EXERCISE INPUT —
========
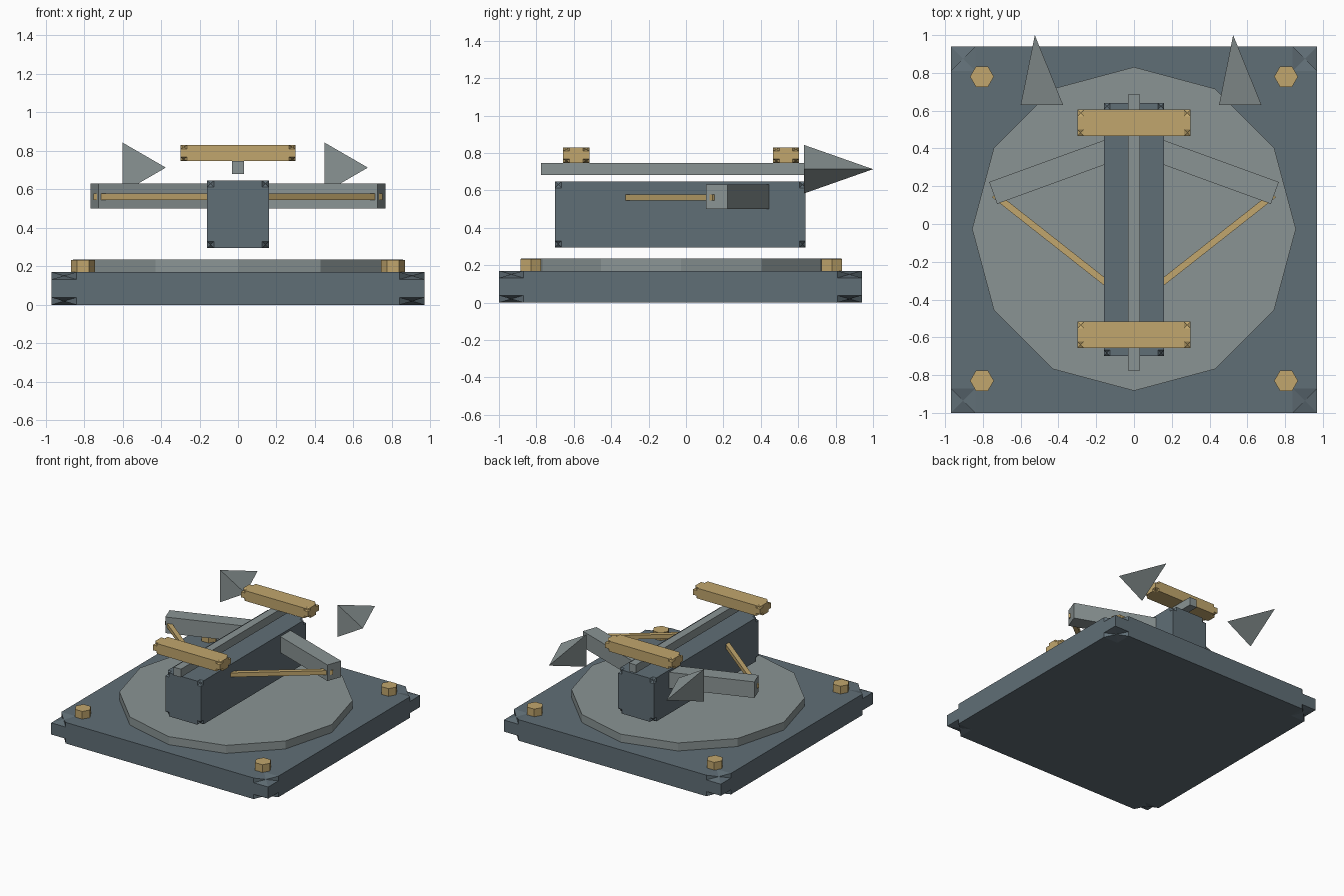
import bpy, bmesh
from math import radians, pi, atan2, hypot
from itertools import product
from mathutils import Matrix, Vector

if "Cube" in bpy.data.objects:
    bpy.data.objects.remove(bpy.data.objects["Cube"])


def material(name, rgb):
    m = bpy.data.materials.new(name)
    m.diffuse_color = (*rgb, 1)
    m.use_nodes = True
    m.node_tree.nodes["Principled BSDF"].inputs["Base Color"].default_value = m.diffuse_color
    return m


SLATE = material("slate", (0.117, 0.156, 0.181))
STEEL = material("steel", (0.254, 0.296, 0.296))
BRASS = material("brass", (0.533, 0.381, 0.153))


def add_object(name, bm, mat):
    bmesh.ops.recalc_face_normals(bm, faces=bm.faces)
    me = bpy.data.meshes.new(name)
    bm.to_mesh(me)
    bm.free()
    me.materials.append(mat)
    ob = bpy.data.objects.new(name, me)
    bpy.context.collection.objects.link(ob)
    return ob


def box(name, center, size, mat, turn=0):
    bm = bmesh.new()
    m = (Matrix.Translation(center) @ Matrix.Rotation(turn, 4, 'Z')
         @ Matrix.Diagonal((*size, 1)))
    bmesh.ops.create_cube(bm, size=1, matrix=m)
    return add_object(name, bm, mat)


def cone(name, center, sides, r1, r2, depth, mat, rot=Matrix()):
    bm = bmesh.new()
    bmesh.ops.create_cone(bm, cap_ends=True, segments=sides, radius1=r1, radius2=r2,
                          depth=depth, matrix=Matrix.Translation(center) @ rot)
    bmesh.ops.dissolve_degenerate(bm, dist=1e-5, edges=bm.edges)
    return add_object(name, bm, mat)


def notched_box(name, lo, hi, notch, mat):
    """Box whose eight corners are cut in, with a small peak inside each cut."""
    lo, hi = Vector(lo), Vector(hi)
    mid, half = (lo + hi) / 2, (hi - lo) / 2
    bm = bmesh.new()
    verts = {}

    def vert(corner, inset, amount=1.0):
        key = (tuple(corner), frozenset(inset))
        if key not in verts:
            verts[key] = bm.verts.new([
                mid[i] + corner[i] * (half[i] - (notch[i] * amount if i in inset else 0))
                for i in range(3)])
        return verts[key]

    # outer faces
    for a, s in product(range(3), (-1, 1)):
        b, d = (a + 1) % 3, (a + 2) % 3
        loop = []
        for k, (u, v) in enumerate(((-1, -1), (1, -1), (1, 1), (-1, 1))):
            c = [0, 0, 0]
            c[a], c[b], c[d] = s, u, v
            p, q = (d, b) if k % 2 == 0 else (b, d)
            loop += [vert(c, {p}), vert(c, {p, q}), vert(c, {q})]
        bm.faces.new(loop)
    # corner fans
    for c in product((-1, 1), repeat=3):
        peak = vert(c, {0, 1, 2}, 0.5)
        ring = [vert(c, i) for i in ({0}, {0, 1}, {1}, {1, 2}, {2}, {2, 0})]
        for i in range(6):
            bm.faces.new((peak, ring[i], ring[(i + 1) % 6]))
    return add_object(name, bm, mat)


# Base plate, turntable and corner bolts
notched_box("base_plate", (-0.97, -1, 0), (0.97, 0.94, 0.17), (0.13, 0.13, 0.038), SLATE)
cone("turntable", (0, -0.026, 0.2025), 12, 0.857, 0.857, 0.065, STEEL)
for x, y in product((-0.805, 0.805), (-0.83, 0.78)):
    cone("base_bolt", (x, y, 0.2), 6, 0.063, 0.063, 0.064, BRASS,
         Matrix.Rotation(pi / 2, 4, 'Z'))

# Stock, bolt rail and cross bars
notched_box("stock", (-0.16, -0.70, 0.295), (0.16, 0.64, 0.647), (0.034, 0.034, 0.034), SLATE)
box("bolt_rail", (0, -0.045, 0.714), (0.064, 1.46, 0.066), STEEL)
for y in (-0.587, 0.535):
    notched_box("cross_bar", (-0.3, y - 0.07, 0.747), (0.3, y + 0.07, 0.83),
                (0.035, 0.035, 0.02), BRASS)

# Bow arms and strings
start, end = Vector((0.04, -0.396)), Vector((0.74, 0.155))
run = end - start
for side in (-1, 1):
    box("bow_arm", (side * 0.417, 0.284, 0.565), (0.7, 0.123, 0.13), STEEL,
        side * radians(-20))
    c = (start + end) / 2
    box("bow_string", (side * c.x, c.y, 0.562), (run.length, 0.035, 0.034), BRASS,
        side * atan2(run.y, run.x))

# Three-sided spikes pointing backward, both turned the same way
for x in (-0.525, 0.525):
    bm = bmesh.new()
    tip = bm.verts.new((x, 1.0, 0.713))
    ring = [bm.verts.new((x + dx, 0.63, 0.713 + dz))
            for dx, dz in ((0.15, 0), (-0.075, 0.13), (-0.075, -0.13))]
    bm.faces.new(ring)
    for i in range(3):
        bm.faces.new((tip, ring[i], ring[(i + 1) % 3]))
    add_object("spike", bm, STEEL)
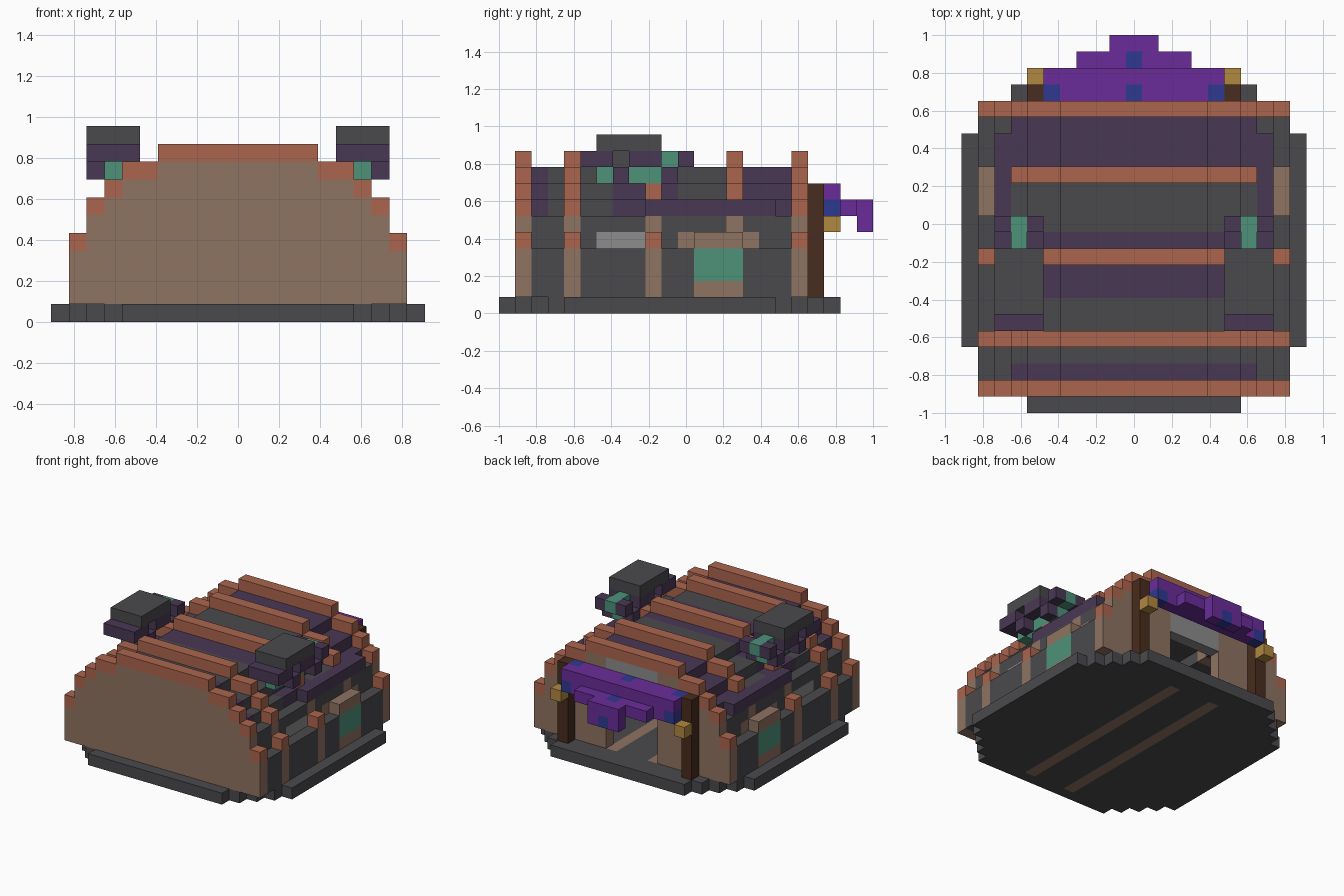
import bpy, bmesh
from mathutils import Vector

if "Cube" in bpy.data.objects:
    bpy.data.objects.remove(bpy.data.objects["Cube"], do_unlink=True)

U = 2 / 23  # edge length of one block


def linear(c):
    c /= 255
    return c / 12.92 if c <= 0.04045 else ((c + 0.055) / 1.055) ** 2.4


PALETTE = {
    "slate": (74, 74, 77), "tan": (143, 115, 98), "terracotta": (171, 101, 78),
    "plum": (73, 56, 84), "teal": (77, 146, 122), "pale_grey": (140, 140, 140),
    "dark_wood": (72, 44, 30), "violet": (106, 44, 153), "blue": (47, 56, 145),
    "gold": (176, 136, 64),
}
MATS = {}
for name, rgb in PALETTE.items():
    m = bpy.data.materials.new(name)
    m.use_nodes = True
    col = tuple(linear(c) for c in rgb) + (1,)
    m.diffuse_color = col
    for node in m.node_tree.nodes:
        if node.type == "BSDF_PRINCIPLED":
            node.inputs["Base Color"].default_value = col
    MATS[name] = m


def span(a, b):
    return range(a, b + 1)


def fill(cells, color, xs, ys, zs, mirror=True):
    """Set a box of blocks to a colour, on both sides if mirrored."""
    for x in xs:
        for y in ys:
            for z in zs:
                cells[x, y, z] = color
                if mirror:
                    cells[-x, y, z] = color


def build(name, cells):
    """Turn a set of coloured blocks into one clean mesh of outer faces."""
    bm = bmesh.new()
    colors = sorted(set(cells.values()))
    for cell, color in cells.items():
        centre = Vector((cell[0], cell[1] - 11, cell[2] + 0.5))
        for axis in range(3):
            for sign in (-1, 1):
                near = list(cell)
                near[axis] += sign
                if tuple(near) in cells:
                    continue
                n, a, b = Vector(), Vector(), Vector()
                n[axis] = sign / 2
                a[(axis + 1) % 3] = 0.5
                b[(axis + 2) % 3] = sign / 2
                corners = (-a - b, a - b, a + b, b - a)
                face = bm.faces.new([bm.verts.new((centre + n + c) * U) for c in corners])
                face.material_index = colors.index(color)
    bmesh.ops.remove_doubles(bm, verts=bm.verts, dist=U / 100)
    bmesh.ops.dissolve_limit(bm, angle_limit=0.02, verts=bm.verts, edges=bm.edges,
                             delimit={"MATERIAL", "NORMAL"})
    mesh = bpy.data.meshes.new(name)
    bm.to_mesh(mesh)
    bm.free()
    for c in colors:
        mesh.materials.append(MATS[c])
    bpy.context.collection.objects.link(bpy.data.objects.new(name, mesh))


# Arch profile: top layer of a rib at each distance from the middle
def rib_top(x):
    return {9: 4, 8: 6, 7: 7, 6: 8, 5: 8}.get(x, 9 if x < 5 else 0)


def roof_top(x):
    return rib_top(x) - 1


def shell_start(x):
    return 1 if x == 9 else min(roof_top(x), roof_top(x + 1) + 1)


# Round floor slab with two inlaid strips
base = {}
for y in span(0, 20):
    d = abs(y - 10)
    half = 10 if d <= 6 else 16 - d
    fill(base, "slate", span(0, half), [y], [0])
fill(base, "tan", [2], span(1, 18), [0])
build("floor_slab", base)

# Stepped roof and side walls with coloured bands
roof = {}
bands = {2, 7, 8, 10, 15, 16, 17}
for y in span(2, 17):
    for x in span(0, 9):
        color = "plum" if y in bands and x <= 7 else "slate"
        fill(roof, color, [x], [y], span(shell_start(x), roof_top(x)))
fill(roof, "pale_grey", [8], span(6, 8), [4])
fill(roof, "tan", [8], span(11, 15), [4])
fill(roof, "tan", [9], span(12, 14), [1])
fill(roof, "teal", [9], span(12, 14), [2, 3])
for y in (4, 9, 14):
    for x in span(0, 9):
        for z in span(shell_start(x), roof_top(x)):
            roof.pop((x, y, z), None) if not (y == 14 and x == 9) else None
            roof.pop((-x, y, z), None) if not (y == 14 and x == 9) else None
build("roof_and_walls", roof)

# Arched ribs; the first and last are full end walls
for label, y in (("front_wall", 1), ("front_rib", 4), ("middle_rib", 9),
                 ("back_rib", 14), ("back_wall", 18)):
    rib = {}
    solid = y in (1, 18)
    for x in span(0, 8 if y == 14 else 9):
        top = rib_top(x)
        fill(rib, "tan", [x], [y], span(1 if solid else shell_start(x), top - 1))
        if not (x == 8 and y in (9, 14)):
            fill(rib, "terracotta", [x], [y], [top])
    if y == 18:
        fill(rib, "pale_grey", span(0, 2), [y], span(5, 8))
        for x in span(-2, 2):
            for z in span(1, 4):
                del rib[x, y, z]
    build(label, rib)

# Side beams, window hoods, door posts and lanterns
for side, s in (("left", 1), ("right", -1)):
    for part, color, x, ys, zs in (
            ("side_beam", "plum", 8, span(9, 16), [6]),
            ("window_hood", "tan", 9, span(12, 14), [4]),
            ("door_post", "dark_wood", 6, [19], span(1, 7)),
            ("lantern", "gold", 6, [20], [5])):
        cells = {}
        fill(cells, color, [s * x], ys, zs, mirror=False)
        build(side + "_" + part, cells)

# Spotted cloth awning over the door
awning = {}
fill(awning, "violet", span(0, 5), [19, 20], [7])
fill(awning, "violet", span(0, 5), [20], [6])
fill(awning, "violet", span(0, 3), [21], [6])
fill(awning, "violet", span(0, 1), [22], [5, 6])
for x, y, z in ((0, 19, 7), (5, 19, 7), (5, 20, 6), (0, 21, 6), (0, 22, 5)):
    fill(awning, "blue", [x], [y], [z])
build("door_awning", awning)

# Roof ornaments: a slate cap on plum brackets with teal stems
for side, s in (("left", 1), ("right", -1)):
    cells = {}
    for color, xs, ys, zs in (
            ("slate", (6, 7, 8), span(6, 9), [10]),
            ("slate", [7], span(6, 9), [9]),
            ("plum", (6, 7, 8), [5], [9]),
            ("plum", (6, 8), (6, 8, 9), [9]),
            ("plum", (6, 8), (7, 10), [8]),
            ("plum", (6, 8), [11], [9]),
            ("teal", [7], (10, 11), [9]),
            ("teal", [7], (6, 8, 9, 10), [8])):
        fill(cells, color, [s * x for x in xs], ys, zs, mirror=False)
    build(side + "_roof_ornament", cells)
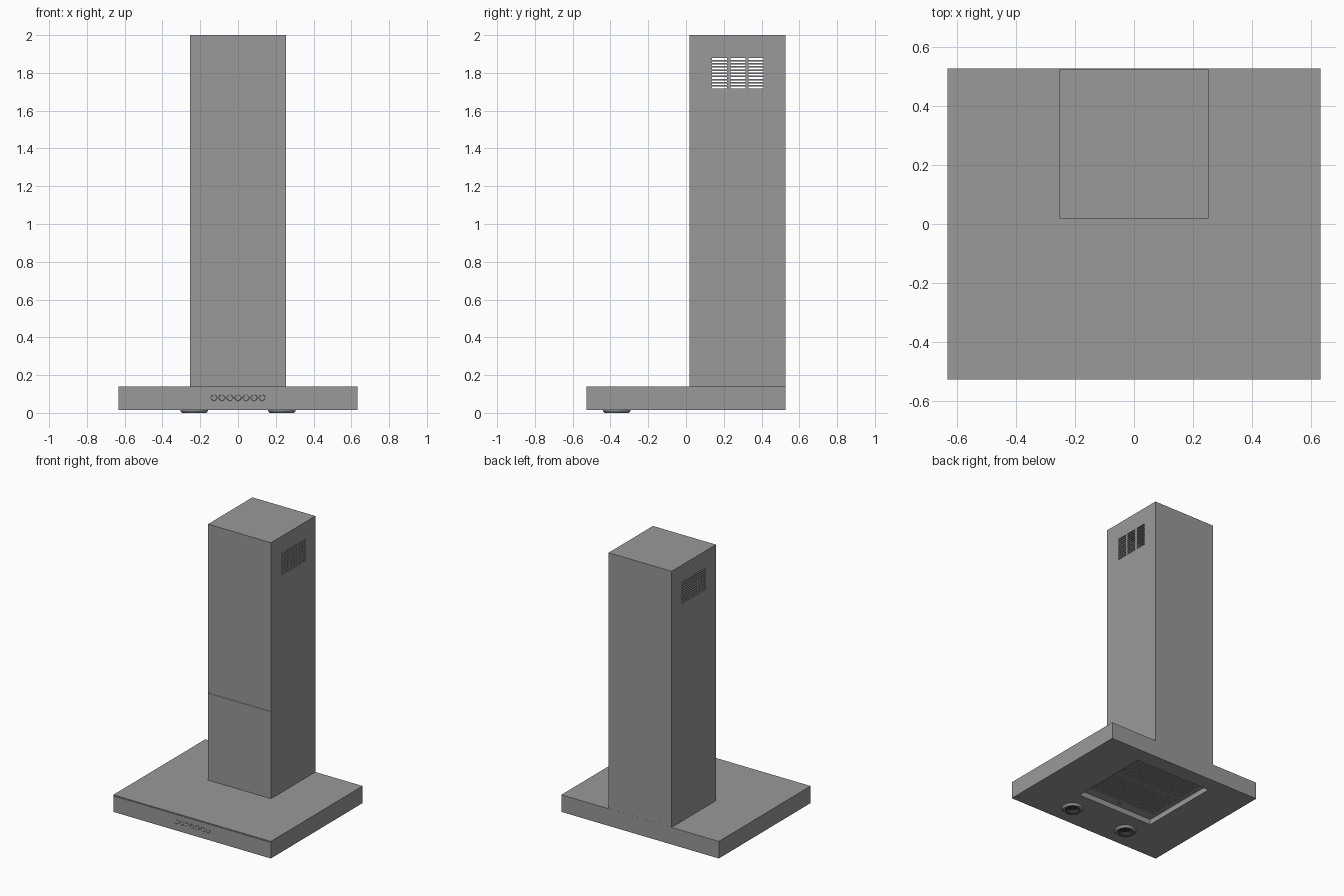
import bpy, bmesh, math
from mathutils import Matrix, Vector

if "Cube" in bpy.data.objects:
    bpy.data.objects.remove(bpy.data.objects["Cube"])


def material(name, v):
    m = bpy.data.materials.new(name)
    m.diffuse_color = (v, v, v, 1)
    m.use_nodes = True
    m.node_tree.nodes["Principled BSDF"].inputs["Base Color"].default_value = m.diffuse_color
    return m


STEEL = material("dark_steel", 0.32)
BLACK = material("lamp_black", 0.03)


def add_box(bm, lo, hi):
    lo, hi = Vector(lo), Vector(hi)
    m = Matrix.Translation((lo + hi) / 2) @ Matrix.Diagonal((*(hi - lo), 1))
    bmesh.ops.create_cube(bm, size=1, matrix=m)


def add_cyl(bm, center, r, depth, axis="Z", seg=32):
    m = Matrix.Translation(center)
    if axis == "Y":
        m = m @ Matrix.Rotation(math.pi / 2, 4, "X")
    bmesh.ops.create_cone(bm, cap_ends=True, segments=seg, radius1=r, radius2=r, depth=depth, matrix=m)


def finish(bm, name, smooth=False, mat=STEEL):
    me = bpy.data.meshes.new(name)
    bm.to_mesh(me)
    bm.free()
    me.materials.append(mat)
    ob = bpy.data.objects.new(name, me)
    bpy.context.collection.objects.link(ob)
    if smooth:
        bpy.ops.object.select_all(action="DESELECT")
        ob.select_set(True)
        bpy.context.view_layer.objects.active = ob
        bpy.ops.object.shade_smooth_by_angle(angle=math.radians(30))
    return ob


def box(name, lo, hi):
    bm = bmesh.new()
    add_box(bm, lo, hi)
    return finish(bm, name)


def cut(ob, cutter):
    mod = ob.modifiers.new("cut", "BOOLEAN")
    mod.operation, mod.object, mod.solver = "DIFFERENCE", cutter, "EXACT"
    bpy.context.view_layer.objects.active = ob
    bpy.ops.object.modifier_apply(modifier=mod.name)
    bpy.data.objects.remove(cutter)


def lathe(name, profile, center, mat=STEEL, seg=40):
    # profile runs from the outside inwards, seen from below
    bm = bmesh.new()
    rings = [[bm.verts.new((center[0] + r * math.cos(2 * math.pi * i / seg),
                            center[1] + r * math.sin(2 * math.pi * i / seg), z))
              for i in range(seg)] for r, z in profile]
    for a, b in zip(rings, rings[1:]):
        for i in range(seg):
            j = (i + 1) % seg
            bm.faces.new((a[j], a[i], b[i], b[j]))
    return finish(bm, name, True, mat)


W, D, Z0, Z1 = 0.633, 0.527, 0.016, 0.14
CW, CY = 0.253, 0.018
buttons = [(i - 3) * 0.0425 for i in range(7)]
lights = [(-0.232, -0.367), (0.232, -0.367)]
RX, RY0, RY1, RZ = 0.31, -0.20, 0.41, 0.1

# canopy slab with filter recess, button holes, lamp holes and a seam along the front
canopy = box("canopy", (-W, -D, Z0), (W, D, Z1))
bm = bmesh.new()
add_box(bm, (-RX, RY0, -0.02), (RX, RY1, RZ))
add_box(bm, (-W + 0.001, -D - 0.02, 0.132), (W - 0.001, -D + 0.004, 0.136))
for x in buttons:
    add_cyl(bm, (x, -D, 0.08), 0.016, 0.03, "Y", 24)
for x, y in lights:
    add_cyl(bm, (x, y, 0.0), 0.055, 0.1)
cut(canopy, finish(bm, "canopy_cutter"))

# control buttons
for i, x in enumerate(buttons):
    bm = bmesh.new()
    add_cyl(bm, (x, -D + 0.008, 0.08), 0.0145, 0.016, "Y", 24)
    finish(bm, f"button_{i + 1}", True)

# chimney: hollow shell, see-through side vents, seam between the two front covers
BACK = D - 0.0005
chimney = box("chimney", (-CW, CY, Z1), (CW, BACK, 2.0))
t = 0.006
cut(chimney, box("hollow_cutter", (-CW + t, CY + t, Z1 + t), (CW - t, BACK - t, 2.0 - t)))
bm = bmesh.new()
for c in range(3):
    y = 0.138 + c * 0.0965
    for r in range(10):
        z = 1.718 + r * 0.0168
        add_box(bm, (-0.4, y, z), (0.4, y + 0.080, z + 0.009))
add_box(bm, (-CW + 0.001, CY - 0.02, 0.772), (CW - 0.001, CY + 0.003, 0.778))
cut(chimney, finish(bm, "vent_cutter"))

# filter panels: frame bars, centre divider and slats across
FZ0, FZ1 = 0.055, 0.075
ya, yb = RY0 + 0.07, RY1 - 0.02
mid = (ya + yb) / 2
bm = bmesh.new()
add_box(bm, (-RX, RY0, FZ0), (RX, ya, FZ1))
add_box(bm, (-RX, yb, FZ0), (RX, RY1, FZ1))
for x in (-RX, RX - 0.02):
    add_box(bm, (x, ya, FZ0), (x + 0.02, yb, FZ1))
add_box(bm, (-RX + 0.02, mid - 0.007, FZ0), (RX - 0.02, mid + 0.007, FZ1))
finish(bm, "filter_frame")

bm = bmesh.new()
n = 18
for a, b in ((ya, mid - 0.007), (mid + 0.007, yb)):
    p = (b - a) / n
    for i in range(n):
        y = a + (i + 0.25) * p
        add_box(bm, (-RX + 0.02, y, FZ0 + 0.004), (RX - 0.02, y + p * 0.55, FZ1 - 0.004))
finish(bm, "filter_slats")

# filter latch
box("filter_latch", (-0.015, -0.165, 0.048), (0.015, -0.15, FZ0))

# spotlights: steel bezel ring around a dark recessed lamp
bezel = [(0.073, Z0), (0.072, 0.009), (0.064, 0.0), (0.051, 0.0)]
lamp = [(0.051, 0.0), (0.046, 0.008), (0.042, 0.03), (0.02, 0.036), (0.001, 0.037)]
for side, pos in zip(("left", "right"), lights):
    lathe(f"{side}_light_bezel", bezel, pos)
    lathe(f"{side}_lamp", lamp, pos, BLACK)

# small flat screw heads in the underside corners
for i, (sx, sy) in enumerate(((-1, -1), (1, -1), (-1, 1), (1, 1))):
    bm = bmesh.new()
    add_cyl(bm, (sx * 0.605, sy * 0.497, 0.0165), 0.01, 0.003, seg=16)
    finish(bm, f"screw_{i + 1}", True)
========
THE PROBLEM — Look above for the line with "n[axis] = sign / 2" and the line with "face = bm.faces.new([bm.verts.new((centre". Write out those two lines and all the lines between them, exactly, and no others.

ANSWER BOX —
                n[axis] = sign / 2
                a[(axis + 1) % 3] = 0.5
                b[(axis + 2) % 3] = sign / 2
                corners = (-a - b, a - b, a + b, b - a)
                face = bm.faces.new([bm.verts.new((centre + n + c) * U) for c in corners])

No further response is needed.